I plant my garden in mid-Spring, usually right around Mother’s Day. For the next few weeks I weed and check on my young plants and seeds, thinning as needed and setting out tomato cages. When school meetings end in early June, I take a deep breathe and then weed the garden one last time and then I choose a day to devote myself to mulching the garden. First I lay down a heavy layer of newspaper and then I spread mulch over the newspapers. I’ve been mulching my garden this way for nearly 20 years and the method is foolproof. Weeds are stifled, the garden is drought resistant, and everything looks lovely and organized.
This year we left town two days after school meetings ended. Because we would be away for two weeks, mulching needed to happen before we left, lest the garden be overgrown with weeds. Laying down mulch is an enjoyable chore but is a bit tiring, especially in the whirlwind that is the end of the school year. But the idea of leaving the garden to suffer through June without its customary safety net was unthinkable so JT loaded in the mulch bags and I did the work in a piecemeal fashion.
The first go round protected the squash, cucumbers, cantaloupe and the zinnia seeds.
Round two took care of the tomatoes, peppers, dahlias, and herbs.
Round three was completed on the morning before we left for Copenhagen and was really just spreading out the last bag of mulch and then mowing the backyard.

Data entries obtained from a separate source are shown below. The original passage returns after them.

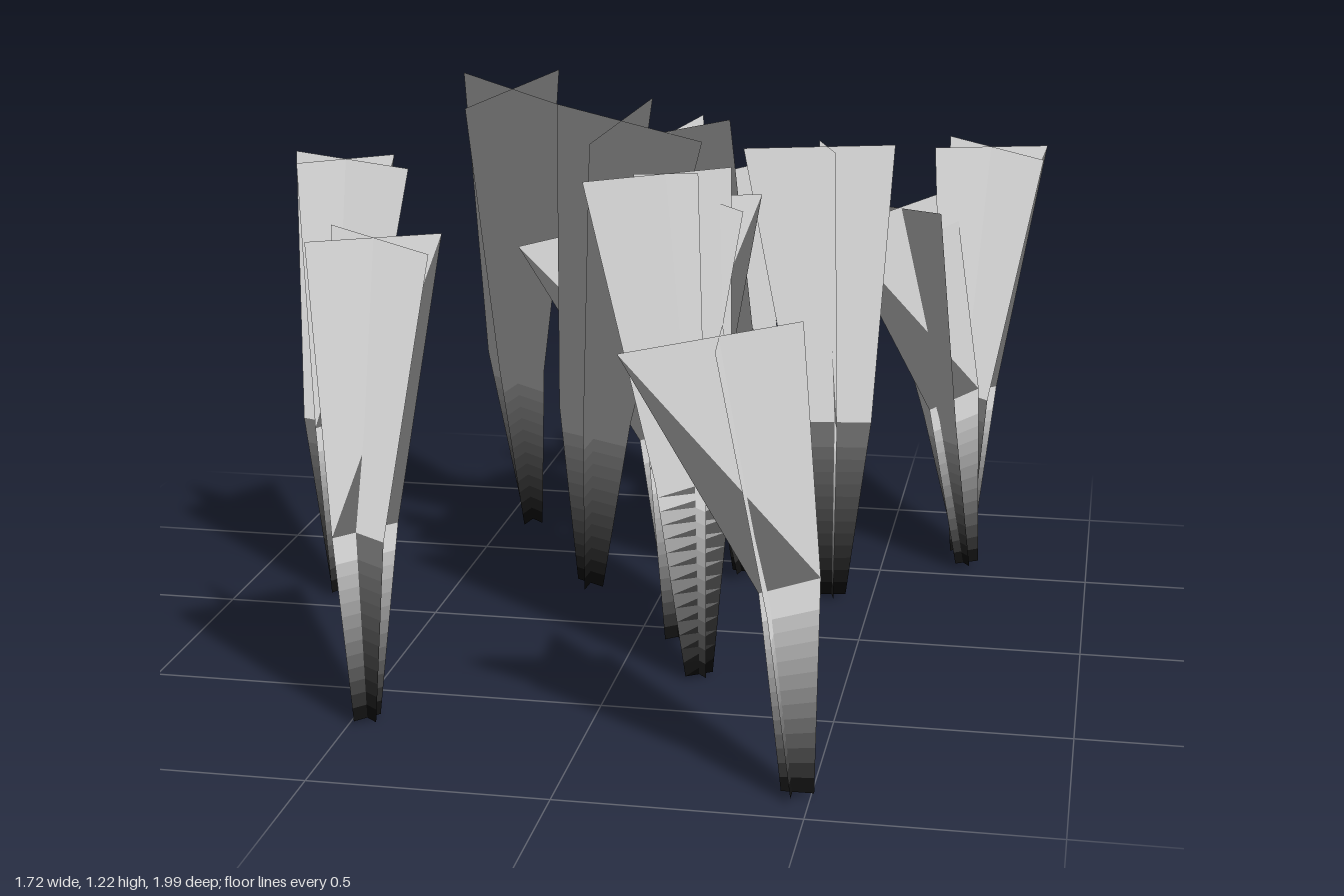
import * as THREE from 'three';

// Each blade has three rungs (base, bend, tip); a rung is two [x, y, z] ends.
const UPRIGHT = [
  [[[0.03, 0.01, 0.015], [-0.03, 0.01, -0.015]],
   [[0.08, 0.43, 0.05], [-0.085, 0.43, -0.015]],
   [[0.21, 1.055, 0.07], [-0.105, 1.06, -0.085]]],
  [[[-0.015, 0.01, 0.03], [0.015, 0.01, -0.03]],
   [[-0.03, 0.43, 0.07], [0.04, 0.43, -0.08]],
   [[-0.035, 1.07, 0.13], [0.11, 1.045, -0.165]]],
];
const LEANING = [
  [[[-0.01, 0.015, 0.033], [-0.01, 0.015, -0.033]],
   [[-0.06, 0.38, 0.03], [-0.07, 0.37, -0.13]],
   [[-0.155, 0.92, 0.095], [-0.195, 0.89, -0.25]]],
  [[[0.033, 0.015, 0], [-0.033, 0.015, 0]],
   [[0.035, 0.45, -0.03], [-0.09, 0.4, -0.06]],
   [[-0.015, 0.94, -0.1], [-0.37, 0.87, -0.055]]],
];

// Where each tuft stands: yaw in degrees, height factor, mirror, lean per unit height
const TUFTS = [
  { form: UPRIGHT, x: -0.76, z: -0.1, yaw: 0 },
  { form: UPRIGHT, x: -0.467, z: 0.675, yaw: 14, tall: 0.985 },
  { form: UPRIGHT, x: 0.687, z: -0.685, yaw: 23, tall: 0.98, wide: 1.04 },
  { form: UPRIGHT, x: 0.093, z: 0.075, yaw: 24, tall: 0.98 },
  { form: UPRIGHT, x: 0.405, z: -0.28, yaw: 13, mirror: -1, tall: 1.03 },
  { form: UPRIGHT, x: 0.18, z: 0.3, yaw: -9, mirror: -1, tall: 1.05, lean: [-0.05, -0.07] },
  { form: UPRIGHT, x: -0.43, z: -0.725, yaw: 3, tall: 1.12, lean: [0, 0.29] },
  { form: UPRIGHT, x: -0.18, z: -0.255, yaw: -12, tall: 1.125, lean: [0.09, 0.28] },
  { form: LEANING, x: 0.475, z: 0.903, yaw: 0 },
  { form: LEANING, x: 0.172, z: -0.804, yaw: -14.6 },
  { form: LEANING, x: 0.042, z: -0.603, yaw: -44, wide: 0.95 },
  { form: LEANING, x: 0.708, z: -0.565, yaw: -32, wide: 0.95 },
  { form: LEANING, x: 0.06, z: -0.135, yaw: -14 },
  { form: LEANING, x: 0.18, z: -0.385, yaw: 191, mirror: -1, tall: 1.22, wide: 0.97 },
];

// Bands from the dark root up to the bend, then one pale band to the tip
const ROOT_BANDS = 14;

// Turn, lean and place one template point
function place([px, py, pz], { x, z, yaw, mirror = 1, tall = 1, wide = 1, lean = [0, 0] }) {
  const a = THREE.MathUtils.degToRad(yaw), c = Math.cos(a), s = Math.sin(a);
  const mx = px * mirror * wide, mz = pz * wide;
  const rx = mx * c - mz * s, rz = mx * s + mz * c;
  const h = py * tall;
  const y = h - lean[0] * rx - lean[1] * rz;
  return new THREE.Vector3(x + rx + lean[0] * h, Math.max(0, y), z + rz + lean[1] * h);
}

const mixRung = (a, b, t) => a.map((p, i) => p.map((v, k) => v + (b[i][k] - v) * t));

// One quad between two rungs, with foliage normals pointing up and a touch outward
function bandGeometry(low, high, tuft) {
  const corners = [...low, ...high].map((p) => place(p, tuft));
  const order = tuft.mirror === -1 ? [0, 3, 1, 0, 2, 3] : [0, 1, 3, 0, 3, 2];
  const normal = new THREE.Triangle(...order.slice(0, 3).map((i) => corners[i]))
    .getNormal(new THREE.Vector3()).setY(0).multiplyScalar(0.04);
  normal.y = 1;
  normal.normalize();
  const geo = new THREE.BufferGeometry().setFromPoints(order.map((i) => corners[i]));
  geo.setAttribute('normal',
    new THREE.Float32BufferAttribute(order.flatMap(() => normal.toArray()), 3));
  return geo;
}

function makeBlade([base, bend, tip], tuft, rootMaterials, leafMaterial) {
  const blade = new THREE.Group();
  const addBand = (name, low, high, material) => {
    const band = new THREE.Mesh(bandGeometry(low, high, tuft), material);
    band.name = name;
    blade.add(band);
  };
  rootMaterials.forEach((material, i) => addBand('bladeRoot',
    mixRung(base, bend, i / ROOT_BANDS), mixRung(base, bend, (i + 1) / ROOT_BANDS), material));
  addBand('bladeTip', bend, tip, leafMaterial);
  return blade;
}

export function createModel() {
  const model = new THREE.Group();
  model.name = 'grassPatch';
  const leafMaterial = new THREE.MeshStandardMaterial({ color: 0xcccccc, side: THREE.DoubleSide });
  // Root colours fade from black to the leaf grey
  const rootMaterials = Array.from({ length: ROOT_BANDS }, (_, i) =>
    new THREE.MeshStandardMaterial({
      color: new THREE.Color(0xcccccc).multiplyScalar(((i + 0.5) / ROOT_BANDS) ** 1.5),
      side: THREE.DoubleSide,
    }));
  TUFTS.forEach((tuft, i) => {
    const group = new THREE.Group();
    group.name = `grassTuft${i + 1}`;
    // Two crossed blades per tuft
    tuft.form.forEach((rungs, j) => {
      const blade = makeBlade(rungs, tuft, rootMaterials, leafMaterial);
      blade.name = j === 0 ? 'grassBlade' : 'crossBlade';
      group.add(blade);
    });
    model.add(group);
  });
  return model;
}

By design, the edges of the garden remain a bit messy. When I return from the big trip, I will swing by my favorite garden shops and buy some of the rose and hydrangea bushes that are on the clearance rack. I’ll have to wait a year to see them in their full glory but gardening is always a lesson in patience for me, so that’s okay. Soon enough I’ll have fresh dahlia and zinnia bouquets to brighten my days.
I love the way the garden looks when the mulch has been freshly laid down. These pictures will remind me of the garden happiness that awaits when I return from my adventure. That’s happy!